Ideal Target Skier: All Mountain Park Rider: Skiers that go anywhere on the mountain, and still make trips through the terrain park enough to require twin tips, describe these skiers. They are not afraid to skip park sessions to ski deep powder, but are torn sometimes for their love of hitting rails and jumps in the park.
Skier Ability: Intermediate to Advanced: Sometimes these skiers are intermediate, and on a good day, they are advanced, but hard to commit to one level. They can ski most places on the mountain, sometimes with a little difficulty, but always making it down without crying and calling ski patrol.
Wood Core: The standard core which has throughout time provided the best performance and durability. Each model may have it's own density level to help define flex and maximum speed but every wood core ski will be solid.

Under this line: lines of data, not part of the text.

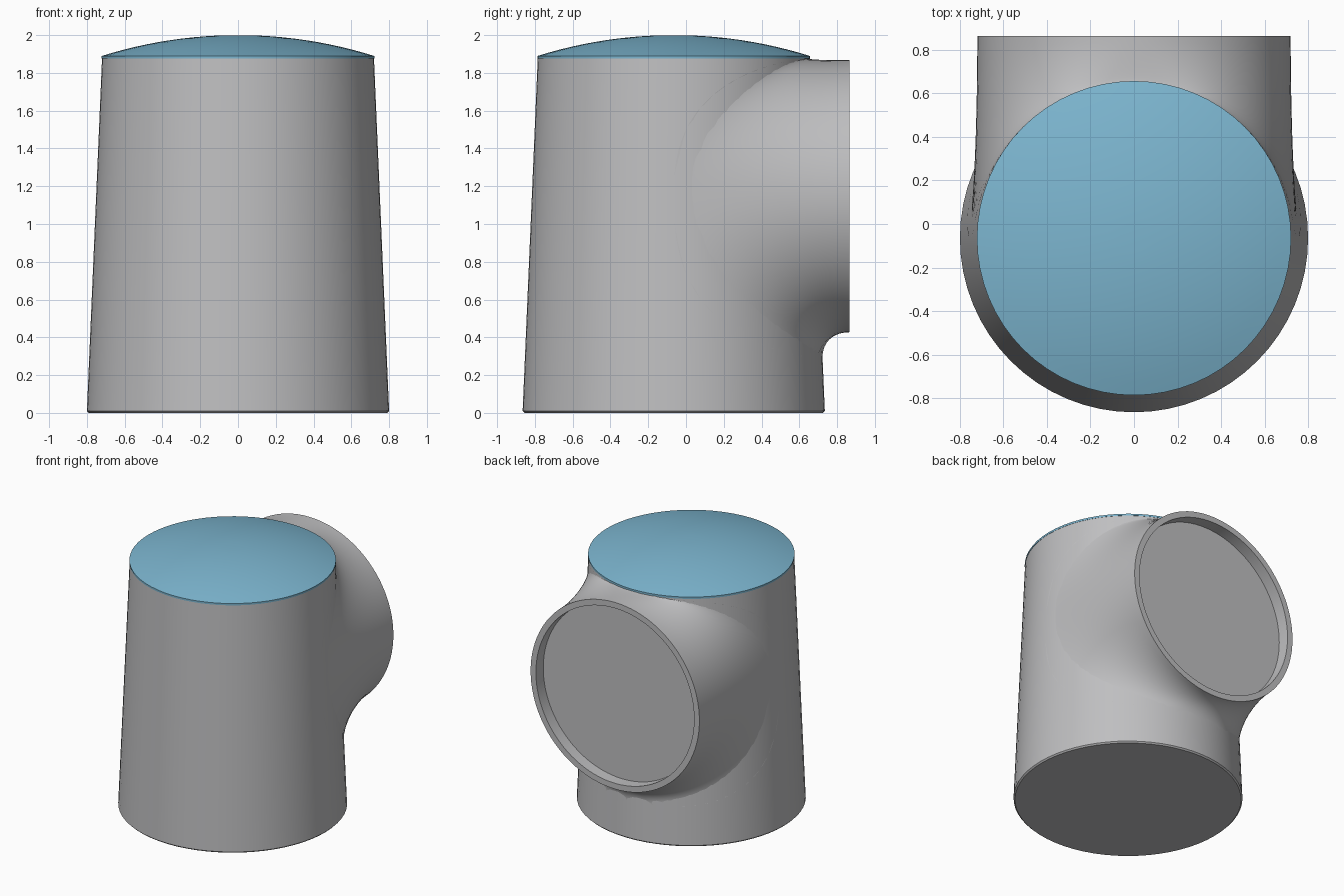
import bpy
import math
from mathutils import Vector

cube = bpy.data.objects.get("Cube")
if cube:
    bpy.data.objects.remove(cube)

CY = -0.065          # body axis in y
RIM = 1.875          # height of the body top
PORT_Y, PORT_Z, PORT_R = 0.865, 1.147, 0.72
SIDES = 64


def material(name, colour):
    mat = bpy.data.materials.new(name)
    mat.use_nodes = True
    mat.diffuse_color = colour
    mat.node_tree.nodes["Principled BSDF"].inputs["Base Color"].default_value = colour
    return mat


grey = material("light grey", (0.52, 0.52, 0.53, 1))
blue = material("soft blue", (0.2, 0.46, 0.62, 1))


def loft(name, rings, mat, cap_start=False, cap_end=False):
    """Skin closed rings of equal size into one smooth surface."""
    n = len(rings[0])
    verts = [v for ring in rings for v in ring]
    faces = []
    for r in range(len(rings) - 1):
        for i in range(n):
            j = (i + 1) % n
            faces.append((r * n + i, r * n + j, (r + 1) * n + j, (r + 1) * n + i))
    if cap_start:
        faces.append(tuple(reversed(range(n))))
    if cap_end:
        faces.append(tuple(range(len(verts) - n, len(verts))))
    mesh = bpy.data.meshes.new(name)
    mesh.from_pydata(verts, [], faces)
    mesh.materials.append(mat)
    obj = bpy.data.objects.new(name, mesh)
    bpy.context.collection.objects.link(obj)
    bpy.ops.object.select_all(action="DESELECT")
    obj.select_set(True)
    bpy.context.view_layer.objects.active = obj
    bpy.ops.object.shade_smooth_by_angle(angle=math.radians(35))
    return obj


def level_ring(radius, z):
    angles = [math.tau * i / SIDES for i in range(SIDES)]
    return [(radius * math.cos(a), CY + radius * math.sin(a), z) for a in angles]


def body_radius(z):
    return 0.8 - 0.08 * z / RIM


def on_body(phi, z):
    r = body_radius(z)
    return Vector((r * math.sin(phi), CY + r * math.cos(phi), z))


# Tapered body with a small bevel at the foot
loft("body", [level_ring(0.79, 0), level_ring(0.8, 0.01), level_ring(0.72, RIM)],
     grey, cap_start=True, cap_end=True)

# Shallow domed lid with a thin upright edge
cap_h, cap_r = 0.11, 0.72
sphere_r = (cap_r ** 2 + cap_h ** 2) / (2 * cap_h)
lid = [level_ring(cap_r + 0.002, RIM)]
for k in range(12):
    r = cap_r * (1 - k / 12) + 0.002
    lid.append(level_ring(r, 2 - sphere_r + math.sqrt(sphere_r ** 2 - r ** 2)))
loft("lid", lid, blue, cap_start=True, cap_end=True)


# Round side port, blended into the body along curved spokes
def signed_power(v, p):
    return math.copysign(abs(v) ** p, v)


def blend_spoke(t, steps=14):
    c, s = math.cos(t), math.sin(t)
    reach = 0.86 if s < 0 else RIM - PORT_Z
    foot_phi = math.pi / 2 * signed_power(c, 0.65)
    foot_z = PORT_Z + reach * signed_power(s, 0.8)
    port_z = PORT_Z + PORT_R * s
    port_phi = math.asin(PORT_R * c / body_radius(port_z))
    start = on_body(foot_phi, foot_z)
    corner = on_body(port_phi, port_z)
    end = Vector((PORT_R * c, PORT_Y, port_z))
    h1 = on_body(foot_phi + 0.6 * (port_phi - foot_phi), foot_z + 0.6 * (port_z - foot_z))
    h2 = end.lerp(corner, 0.6)
    points = []
    for k in range(steps + 1):
        u = k / steps
        w = 1 - u
        points.append(start * w ** 3 + h1 * 3 * w * w * u + h2 * 3 * w * u * u + end * u ** 3)
    return points


def port_ring(radius, y):
    return [(radius * math.cos(t), y, PORT_Z + radius * math.sin(t)) for t in port_angles]


port_angles = [-math.tau * i / 96 for i in range(96)]
spokes = [blend_spoke(t) for t in port_angles]
loft("port_blend", list(zip(*spokes)), grey)

# Port lip, recess wall and recessed back plate
loft("port_lip", [port_ring(PORT_R, PORT_Y), port_ring(0.675, PORT_Y),
                  port_ring(0.675, PORT_Y - 0.09)], grey, cap_end=True)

Cap Construction: The topsheet of this ski drapes over the edge to form a clean and rounded finish to the side of the ski. This style of construction adds some torsional rigidity, and helps reduce topsheet chipping when the skis hit each other.
Active Camber: In a world of early rise, rocker, and reverse camber, there still is a need for traditional full camber skis. The edge grip and stability is unmatched on groomed snow. This ski gets maximum edge to the snow, so it helps skiers skiing the firm stuff, or just prefer the 'feel' of traditional camber skis.
Glossy Topsheet: The finish of this ski is glossy to help keep snow from sticking to it and to look pretty fancy.
Spring blade technology: The core profile of this ski resembles that of a spring blade from a truck. The thickness of the ski has steps to give great edge hold underfoot, but is thin at the tip and tail to reduce swing weight for maximum maneuverability.
Twin tip skis: are where its at these days. Their versatility allows you to ski powder in the morning, bumps at midday, and session the park in the afternoon. The turned up tail is also optimal for skiing backwards (switch), but for most people, it just looks cool.